Interestingly, Bebe Cool was once the artistes’ broker in State House, where the cash handouts would come from President Museveni himself. But after that slot being assertively filled by promoter Balaam Barugahara now, Bebe has joined fellow artistes to beg elsewhere.
About musicians forming different associations every now and then instead of uniting under one body, Bebe Cool said this was necessary because the problems faced by established artistes are different from those faced by upcoming artistes.
They have separated into two different groups so that they can be managed depending on their problems. However, Cindy, who heads UMA, is an established artiste and indeed appeared on Chameleone’s list of superstars demanding a bailout.
“The magnitude of money lost by an artiste who has been earning Shs 20m is different from the magnitude of money lost by an artiste who has just been earning Shs 2m. That is why we came up with an association of people who have bigger problems so that we talk for others,” he said.
He added that this is not aimed at dividing artistes but, rather, aimed at encouraging upcoming artistes to work harder so that they can also join the table of the bigwigs in the entertainment industry.
Well, the jury is still out on whether the so-called bigwigs are indeed the industry’s superstars still.

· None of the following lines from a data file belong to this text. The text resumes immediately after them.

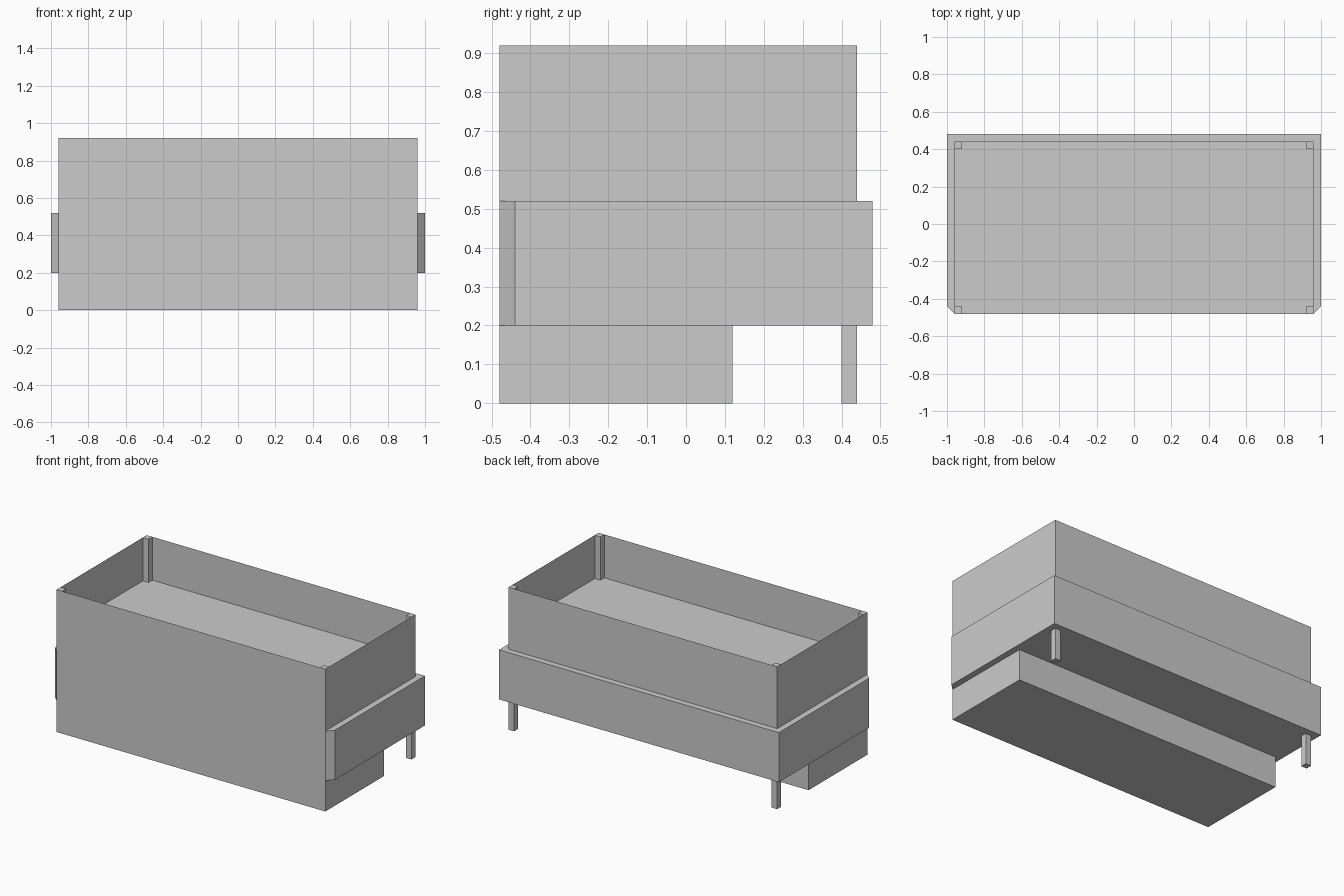
import bpy, bmesh
from mathutils import Vector

if "Cube" in bpy.data.objects:
    bpy.data.objects.remove(bpy.data.objects["Cube"])

W, F, B = 0.96, -0.48, 0.44      # half width, front and back of the body
H, FLOOR, P, R = 0.92, 0.64, 0.04, 0.04   # rim height, tray floor, post size, collar reach


def prism(name, outline, direction, skip=None):
    """Extrude a closed outline; skip(centre) drops unwanted faces."""
    bm = bmesh.new()
    face = bm.faces.new([bm.verts.new(p) for p in outline])
    new = bmesh.ops.extrude_face_region(bm, geom=[face], use_keep_orig=True)
    bmesh.ops.translate(bm, vec=Vector(direction),
                        verts=[v for v in new["geom"] if isinstance(v, bmesh.types.BMVert)])
    bmesh.ops.recalc_face_normals(bm, faces=bm.faces)
    if skip:
        bmesh.ops.delete(bm, geom=[f for f in bm.faces if skip(f.calc_center_median())],
                         context='FACES')
    mesh = bpy.data.meshes.new(name)
    bm.to_mesh(mesh)
    bm.free()
    obj = bpy.data.objects.new(name, mesh)
    bpy.context.collection.objects.link(obj)
    return obj


def box(name, x0, x1, y0, y1, z0, z1):
    return prism(name, [(x0, y0, z0), (x1, y0, z0), (x1, y1, z0), (x0, y1, z0)], (0, 0, z1 - z0))


# Body: stepped side profile with paper-thin walls and an open top
side = [(F, 0), (0.12, 0), (0.12, 0.2), (B, 0.2), (B, H), (F, H)]
prism("body", [(-W, y, z) for y, z in side], (2 * W, 0, 0), lambda c: c.z > H - 0.001)

# Collar wrapping the sides and back, chamfered at the front
ring = [(-W, F), (-W, B), (W, B), (W, F), (W + R, F + R), (W + R, B + R),
        (-W - R, B + R), (-W - R, F + R)]
prism("collar", [(x, y, 0.2) for x, y in ring], (0, 0, 0.32),
      lambda c: abs(c.z - 0.36) < 0.01 and abs(c.x) < W + 0.001 and c.y < B + 0.001)

# Tray floor inside the open top
floor_mesh = bpy.data.meshes.new("tray_floor")
floor_mesh.from_pydata([(-W, F, FLOOR), (W, F, FLOOR), (W, B, FLOOR), (-W, B, FLOOR)],
                       [], [(0, 1, 2, 3)])
bpy.context.collection.objects.link(bpy.data.objects.new("tray_floor", floor_mesh))

# Corner posts in the tray and back legs under the collar
for label, x in (("left", -W), ("right", W - P)):
    box(f"front_post_{label}", x, x + P, F, F + P, FLOOR, H)
    box(f"back_post_{label}", x, x + P, B - P, B, FLOOR, H)
    box(f"back_leg_{label}", x, x + P, B - P, B, 0, 0.2)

Operations director at Operation Wealth Creation, fashion designer Sylvia Owori denied allegations of giving out cash to individual artistes who meet with Saleh in Gulu, saying that the only expenses they incur with them are accommodation and food.
“We don’t give out money to any artiste. We only facilitate them for their hotel rooms and food when they come here. Even the list of musicians and the money they reportedly received from us, which have been making rounds on social media are totally fake,” she said.
Owori told The Observer that they have been doing trainings with the artistes mainly about understanding the way government works and those who have completed the trainings have only been awarded with certificates of attendance.
“Operation Wealth Creation in response to the crisis being faced by the country, as it has being doing with other sectors of the economy, has intervened by carrying out and providing mindset change educational trainings and workshops designed to empower artistes, build capacity and equip them with requisite skills they need to overcome problems which can hinder them from earning a living in future,” she said.
Owori further noted that OWC recognizes the potential of the sector for sustainable development and poverty alleviation and that is why it has taken the initiative to organize and mainstream the industry in order to fully tap its potential for national development.
“During such engagements with the creative industry which include music artistes, alternative ways for them to earn a living and also capitalize on their talents and large fan bases are shared, discussed and demonstrated,” she said.
Major Kiconco Tabaro, the public relations officer at OWC, said in a statement that any reports that they have given out funds to individual musicians or any person in the entertainment industry are false and diversionary.
“We have not released any money as OWC and if we are to carry out operations requiring resource mobilization and disbursement, we do so within a very clearly defined process and protocol as spelt out in the Public Finance Management Act,” Tabaro said.
Tabaro added that most artistes in Uganda belong to the informal sector, which lives from hand to mouth on daily incomes they earn from their activities and, therefore, as an institution, they saw it appropriate to help the entertainers deal with the crisis Uganda is facing.
Whenever I see these energetic young men and women.....read musicians lining up for dole from a retired General, I wanna puke.
They are completely washouts and disgrace to our society which has the rich history of go-getters.